If I raise $1,200,000,000, however, I plan to buy Kickstarter and amend its rules so only projects related to the naming of dogs will be allowed on this site. That may seem like a stretch, but think about it–if only one out of every six people on earth donates $1 for me to name their dog “Donald” then we’re in business.
Well, only 1 in 6 people out of the entire planet. That should be a snap, then.
Of course, the question immediately comes to mind: If Schlechter is such a genius at naming dogs, why in the world is “Donald” his ideal choice for 1.2 billion dogs? Even considering that that’s the cheapie option, it doesn’t seem terribly original, especially when you consider the allegedly dire consequences of giving your dog the wrong name. According to Schlechter:
If you name a dog the wrong name it’s not just you that has to deal with the consequences. Your poor dog will have to too.
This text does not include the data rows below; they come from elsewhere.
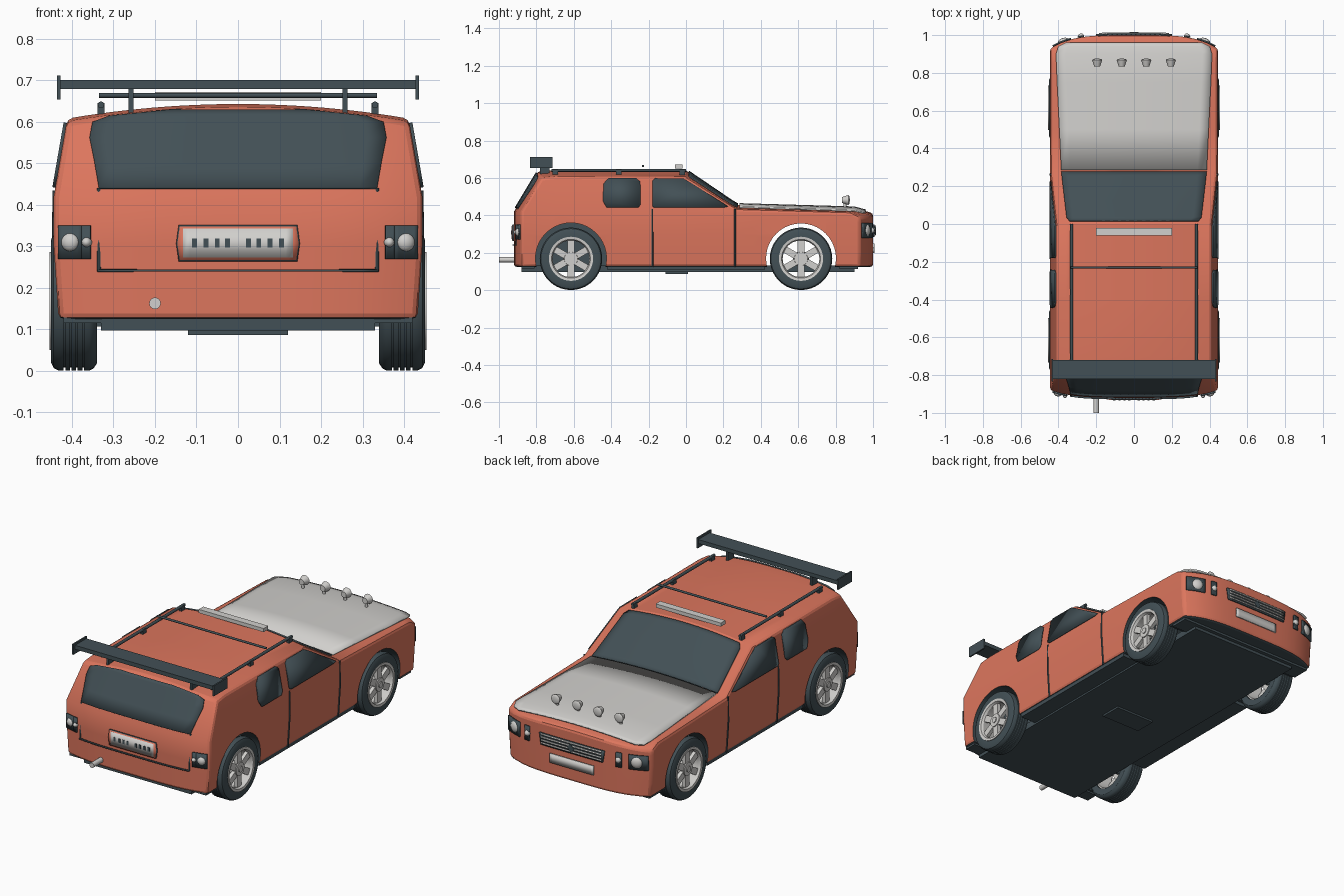
import bpy, bmesh, math
from mathutils import Matrix, Vector

if "Cube" in bpy.data.objects:
    bpy.data.objects.remove(bpy.data.objects["Cube"])


def material(name, rgb):
    m = bpy.data.materials.new(name)
    m.use_nodes = True
    m.diffuse_color = (*rgb, 1)
    m.node_tree.nodes["Principled BSDF"].inputs["Base Color"].default_value = (*rgb, 1)
    return m


ORANGE = material("orange paint", (0.72, 0.18, 0.11))
SLATE = material("dark slate", (0.055, 0.08, 0.092))
GREY = material("light grey", (0.64, 0.63, 0.61))


def select(ob):
    bpy.ops.object.select_all(action="DESELECT")
    ob.select_set(True)
    bpy.context.view_layer.objects.active = ob


def finish(name, bm, *mats, fix=True):
    if fix:
        bmesh.ops.recalc_face_normals(bm, faces=bm.faces)
    me = bpy.data.meshes.new(name)
    bm.to_mesh(me)
    bm.free()
    for m in mats:
        me.materials.append(m)
    ob = bpy.data.objects.new(name, me)
    bpy.context.collection.objects.link(ob)
    select(ob)
    bpy.ops.object.shade_smooth_by_angle(angle=math.radians(32))
    return ob


def box(name, center, size, mat, rot=Matrix()):
    bm = bmesh.new()
    bmesh.ops.create_cube(bm, size=1, matrix=Matrix.Translation(center) @ rot @ Matrix.Diagonal((*size, 1)))
    return finish(name, bm, mat)


def rod(name, a, b, r, mat, r2=None, seg=16):
    a, b = Vector(a), Vector(b)
    turn = (b - a).to_track_quat("Z", "Y").to_matrix().to_4x4()
    bm = bmesh.new()
    bmesh.ops.create_cone(bm, cap_ends=True, segments=seg, radius1=r, radius2=r2 or r,
                          depth=(b - a).length, matrix=Matrix.Translation((a + b) / 2) @ turn)
    return finish(name, bm, mat)


def ball(name, center, size, mat, angle=0):
    bm = bmesh.new()
    mtx = Matrix.Translation(center) @ Matrix.Rotation(angle, 4, "Z") @ Matrix.Diagonal((*size, 1))
    bmesh.ops.create_uvsphere(bm, u_segments=20, v_segments=12, radius=1, matrix=mtx)
    return finish(name, bm, mat)


def lathe(name, profile, side, y, z, mat, seg=40):
    """Closed (x, radius) profile turned about the axle."""
    bm = bmesh.new()
    rings = []
    for i in range(seg):
        a = math.tau * i / seg
        rings.append([bm.verts.new((side * x, y + r * math.cos(a), z + r * math.sin(a))) for x, r in profile])
    n = len(profile)
    for i in range(seg):
        p, q = rings[i], rings[(i + 1) % seg]
        for k in range(n):
            bm.faces.new((p[k], p[(k + 1) % n], q[(k + 1) % n], q[k]))
    return finish(name, bm, mat)


def table(t, pts):
    for (a, va), (b, vb) in zip(pts, pts[1:]):
        if t <= b:
            return va + (vb - va) * max(0, t - a) / (b - a)
    return pts[-1][1]


# Shape rules for the body
def width(z): return table(z, [(0.12, 0.432), (0.3, 0.444), (0.42, 0.444), (0.61, 0.411)])
def top(y): return table(y, [(-0.92, 0.6), (-0.7, 0.608), (0, 0.605), (0.27, 0.435), (0.9, 0.417), (1, 0.39)])
def crown(y): return table(y, [(0, 0.035), (0.27, 0.022), (1, 0.022)])
def roof_at(x, y): return (x, y, top(y) + crown(y) * (1 - (x / width(top(y))) ** 2))
def rear_at(x, z): return (x, -0.92 + 0.04 * (x / width(z)) ** 4 + 0.6 * max(0, z - 0.42), z)
def nose_at(x, z): return (x, 1 - 0.07 * (x / width(z)) ** 4, z)


# Body: a box grid shaped by the rules, then arches cut out
ys = [-0.92, -0.7, -0.4, 0, 0.27, 0.5, 0.75, 0.85, 0.9, 1]
NX, NZ = 16, 4


def place(i, j, k):
    u, y = 2 * i / NX - 1, ys[j]
    t = top(y)
    z = (0.125, 0.2, 0.3, min(0.42, t - 0.03), t)[k]
    x = u * width(z)
    if k == NZ:
        z += crown(y) * (1 - u * u)
    y -= 0.07 * u ** 4 * max(0, (y - 0.85) / 0.15)
    if j == 0:
        y += 0.04 * u ** 4 + 0.6 * max(0, z - 0.42)
    return x, y, z


bm = bmesh.new()
grid = {}


def vert(*key):
    if key not in grid:
        grid[key] = bm.verts.new(place(*key))
    return grid[key]


size = (NX, len(ys) - 1, NZ)
for axis in range(3):
    a, b = [d for d in range(3) if d != axis]
    for end in (0, size[axis]):
        for p in range(size[a]):
            for q in range(size[b]):
                corners = []
                for dp, dq in ((0, 0), (1, 0), (1, 1), (0, 1)):
                    key = [end] * 3
                    key[a], key[b] = p + dp, q + dq
                    corners.append(vert(*key))
                face = bm.faces.new(corners)
                face.material_index = int(axis == 2 and end == 0)
body = finish("body", bm, ORANGE, SLATE)
bev = body.modifiers.new("soft edges", "BEVEL")
bev.width, bev.segments, bev.limit_method, bev.angle_limit = 0.014, 2, "ANGLE", math.radians(50)
bpy.ops.object.modifier_apply(modifier=bev.name)
for x0, x1, y, r in ((-0.6, 0.6, 0.615, 0.187), (0.31, 0.6, -0.615, 0.19), (-0.6, -0.31, -0.615, 0.19)):
    cutter = rod("arch_cutter", (x0, y, 0.17), (x1, y, 0.17), r, SLATE, seg=40)
    cutter.hide_render = True
    select(body)
    cut = body.modifiers.new("arch", "BOOLEAN")
    cut.object, cut.operation, cut.solver, cut.material_mode = cutter, "DIFFERENCE", "EXACT", "TRANSFER"
    bpy.ops.object.modifier_apply(modifier=cut.name)
    bpy.data.objects.remove(cutter)
bpy.ops.object.shade_smooth_by_angle(angle=math.radians(32))


def plate(ob):
    m = ob.modifiers.new("thickness", "SOLIDIFY")
    m.thickness, m.offset = 0.008, 0
    return ob


def panel(name, rows, surface, lift, mat, cols=16):
    """Plate lying on a surface; rows are (position, x start, x end)."""
    bm = bmesh.new()
    lines = [[bm.verts.new(Vector(surface(a + (b - a) * c / cols, t)) + Vector(lift)) for c in range(cols + 1)]
             for t, a, b in rows]
    for p, q in zip(lines, lines[1:]):
        for c in range(cols):
            bm.faces.new((p[c], p[c + 1], q[c + 1], q[c]))
    return plate(finish(name, bm, mat))


def sym(rows): return [(t, -h, h) for t, h in rows]


UP, BACK, FORE = (0, 0, 0.005), (0, -0.004, 0), (0, 0.004, 0)
panel("hood", sym([(0.285, 0.385), (0.5, 0.395), (0.75, 0.407), (0.9, 0.413), (0.94, 0.4), (0.96, 0.36)]),
      roof_at, UP, GREY)
panel("windshield", sym([(0.015, 0.34), (0.035, 0.357), (0.12, 0.367), (0.25, 0.382), (0.275, 0.385)]),
      roof_at, UP, SLATE)
panel("rear_glass", sym([(0.44, 0.335), (0.5, 0.345), (0.56, 0.357), (0.598, 0.35), (0.613, 0.31), (0.628, 0.16)]),
      rear_at, BACK, SLATE)

# Tailgate seam, plate and its marks
panel("tailgate_seam", sym([(0.239, 0.338), (0.245, 0.338)]), rear_at, BACK, SLATE)
panel("plate_border", sym([(0.264, 0.143), (0.307, 0.149), (0.351, 0.143)]), rear_at, BACK, SLATE)
panel("plate_frame", sym([(0.267, 0.14), (0.307, 0.146), (0.348, 0.14)]), rear_at, (0, -0.006, 0), ORANGE)
panel("rear_plate", sym([(0.273, 0.132), (0.343, 0.132)]), rear_at, (0, -0.009, 0), GREY)
for x in (0.025, 0.05, 0.077, 0.105):
    for s in (-1, 1):
        box("plate_mark", (s * x, -0.932, 0.308), (0.012, 0.006, 0.022), SLATE)

# Grille and front plate
panel("grille", sym([(0.285, 0.19), (0.35, 0.2)]), nose_at, FORE, SLATE)
for n in range(4):
    z = 0.293 + n * 0.016
    panel("grille_slat", sym([(z, 0.185), (z + 0.007, 0.185)]), nose_at, (0, 0.01, 0), GREY)
box("grille_badge", (0, 1.01, 0.318), (0.03, 0.012, 0.035), SLATE, Matrix.Rotation(math.pi / 4, 4, "Y"))
panel("front_plate", sym([(0.2, 0.135), (0.25, 0.135)]), nose_at, FORE, GREY)

side_glass = {
    "front_side_window": [(-0.18, 0.45), (-0.18, 0.585), (-0.165, 0.598), (-0.015, 0.597), (0.03, 0.571),
                          (0.225, 0.448), (0.2, 0.442), (-0.17, 0.442)],
    "rear_side_window": [(-0.445, 0.48), (-0.44, 0.57), (-0.415, 0.598), (-0.265, 0.598), (-0.245, 0.58),
                         (-0.242, 0.46), (-0.255, 0.442), (-0.425, 0.442)]}
for s in (-1, 1):
    # Side windows, pillar line and door seams
    for name, pts in side_glass.items():
        bm = bmesh.new()
        bm.faces.new([bm.verts.new((s * (width(z) + 0.003), y, z)) for y, z in pts[::-s]])
        plate(finish(name, bm, SLATE, fix=False))
    for y in (-0.18, 0.262):
        for z0, z1 in ((0.125, 0.3), (0.3, 0.435)):
            rod("door_seam", (s * width(z0), y, z0), (s * width(z1), y, z1), 0.005, SLATE, seg=8)
    rod("tailgate_edge", rear_at(s * 0.335, 0.24), rear_at(s * 0.335, 0.44), 0.005, SLATE, seg=8)

    # Lamps, a large and a small one in each corner
    for end, at, lift, z, lamps in (("tail", rear_at, BACK, 0.31, ((0.404, 0.036, 0.022), (0.364, 0.012, 0.012))),
                                    ("head", nose_at, FORE, 0.32, ((0.375, 0.055, 0.03), (0.28, 0.018, 0.016)))):
        for x, half, r in lamps:
            edge = sorted((s * (x - half * 0.75), s * min(x + half, 0.432)))
            panel(end + "_lamp_housing", [(z - 0.04, *edge), (z + 0.04, *edge)], at, lift, SLATE, cols=6)
            p, q = Vector(at(s * (x - 0.01), z)), Vector(at(s * (x + 0.01), z))
            d = (q - p) * s
            ball(end + "_lamp", (p + q) / 2 + Vector(lift), (r, 0.016, r), GREY, math.atan2(d.y, d.x))

    # Roof rails and spoiler supports
    rod("roof_rail", (s * 0.33, -0.72, 0.641), (s * 0.33, 0, 0.641), 0.008, SLATE)
    for y in (-0.7, -0.36, -0.02):
        box("rail_foot", (s * 0.33, y, 0.63), (0.016, 0.03, 0.03), SLATE)
    box("spoiler_post", (s * 0.258, -0.755, 0.655), (0.012, 0.05, 0.07), SLATE)
    box("spoiler_end_plate", (s * 0.432, -0.775, 0.683), (0.008, 0.12, 0.058), SLATE)

    # Wheels
    tread = [(0.34, 0.116), (0.34, 0.15), (0.348, 0.162), (0.358, 0.167)]
    for x in (0.373, 0.388, 0.403, 0.418):
        tread += [(x - 0.002, 0.167), (x - 0.002, 0.16), (x + 0.002, 0.16), (x + 0.002, 0.167)]
    tread += [(0.432, 0.167), (0.444, 0.161), (0.45, 0.148), (0.45, 0.116)]
    for end, y in (("front", 0.615), ("rear", -0.615)):
        lathe(end + "_tyre", tread, s, y, 0.168, SLATE)
        lathe(end + "_rim", [(0.35, 0.118), (0.35, 0.108), (0.44, 0.098), (0.452, 0.104), (0.454, 0.118)],
              s, y, 0.168, GREY)
        rod(end + "_hub", (s * 0.41, y, 0.168), (s * 0.445, y, 0.168), 0.042, GREY, 0.036, 24)
        rod(end + "_hub_cap", (s * 0.44, y, 0.168), (s * 0.45, y, 0.168), 0.016, GREY)
        for n in range(6):
            turn = Matrix.Rotation(n * math.tau / 6, 4, "X")
            mid = Vector((s * 0.43, y, 0.168)) + turn @ Vector((0, 0, 0.07))
            box(end + "_spoke", mid, (0.02, 0.036, 0.08), GREY, turn)

# Spoiler, roof bar and roof light
box("spoiler_wing", (0, -0.77, 0.69), (0.86, 0.1, 0.022), SLATE)
rod("roof_cross_bar", (-0.335, -0.23, 0.664), (0.335, -0.23, 0.664), 0.006, SLATE)
box("roof_light_bar", (0, -0.04, 0.662), (0.4, 0.04, 0.02), GREY)

# Hood spot lamps
for x in (-0.195, -0.065, 0.065, 0.195):
    rod("spot_lamp_stem", (x, 0.85, 0.43), (x, 0.85, 0.48), 0.008, GREY)
    rod("spot_lamp_shell", (x, 0.835, 0.482), (x, 0.868, 0.482), 0.016, GREY, 0.027, 20)
    ball("spot_lamp_lens", (x, 0.868, 0.482), (0.026, 0.008, 0.026), GREY)

# Underside
box("floor", (0, 0.01, 0.115), (0.66, 1.78, 0.035), SLATE)
box("centre_sill", (0, 0, 0.118), (0.85, 0.84, 0.022), SLATE)
box("rear_skirt", (0, -0.845, 0.124), (0.84, 0.07, 0.018), SLATE)
box("front_skirt", (0, 0.87, 0.122), (0.84, 0.1, 0.018), SLATE)
box("underbody_cover", (0, -0.05, 0.094), (0.24, 0.12, 0.014), SLATE)
for y in (-0.615, 0.615):
    rod("axle", (-0.42, y, 0.168), (0.42, y, 0.168), 0.014, SLATE)
rod("exhaust", (-0.2, -1, 0.163), (-0.2, -0.85, 0.163), 0.014, GREY)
Its feelings are going to be hurt terribly like a bee that stings a person that it thinks is a threat to the hive it lives in on and off, only to realize that that person was actually bringing all the bees Capri Sun and orange wedges and that the kind-hearted soul is now going to die of anaphylactic shock because they accidentally took a sharpie with them that morning instead of their epinephrine pen and the bee is going to die too because that’s what happens to bees when they sting. Yeah. Terribly. You don’t want that on your conscience, do you? I don’t want it on your conscience. So let me name your dog.
In some ways, I stand in awe of Schlechter, or at least his prose. Some of the passages make me long for the coherent, well-composed text on a bottle of Dr. Bronner’s Soap.
There seems to be little chance that either the book or Schlecter’s planned corporate takeover will happen. As of right now, he has $575 pledged out of $3,700. Granted, there are still 23 days left, but at this rate, he’s not going to be crossing the billion mark — or even the million mark — any time soon.
If you feel tempted to help out, whether out of pity or a sense of absurdity, or just because you want your dog to be officially named Donald, here’s some advice: Don’t. Just don’t.
Read more news about dogs on Dogster: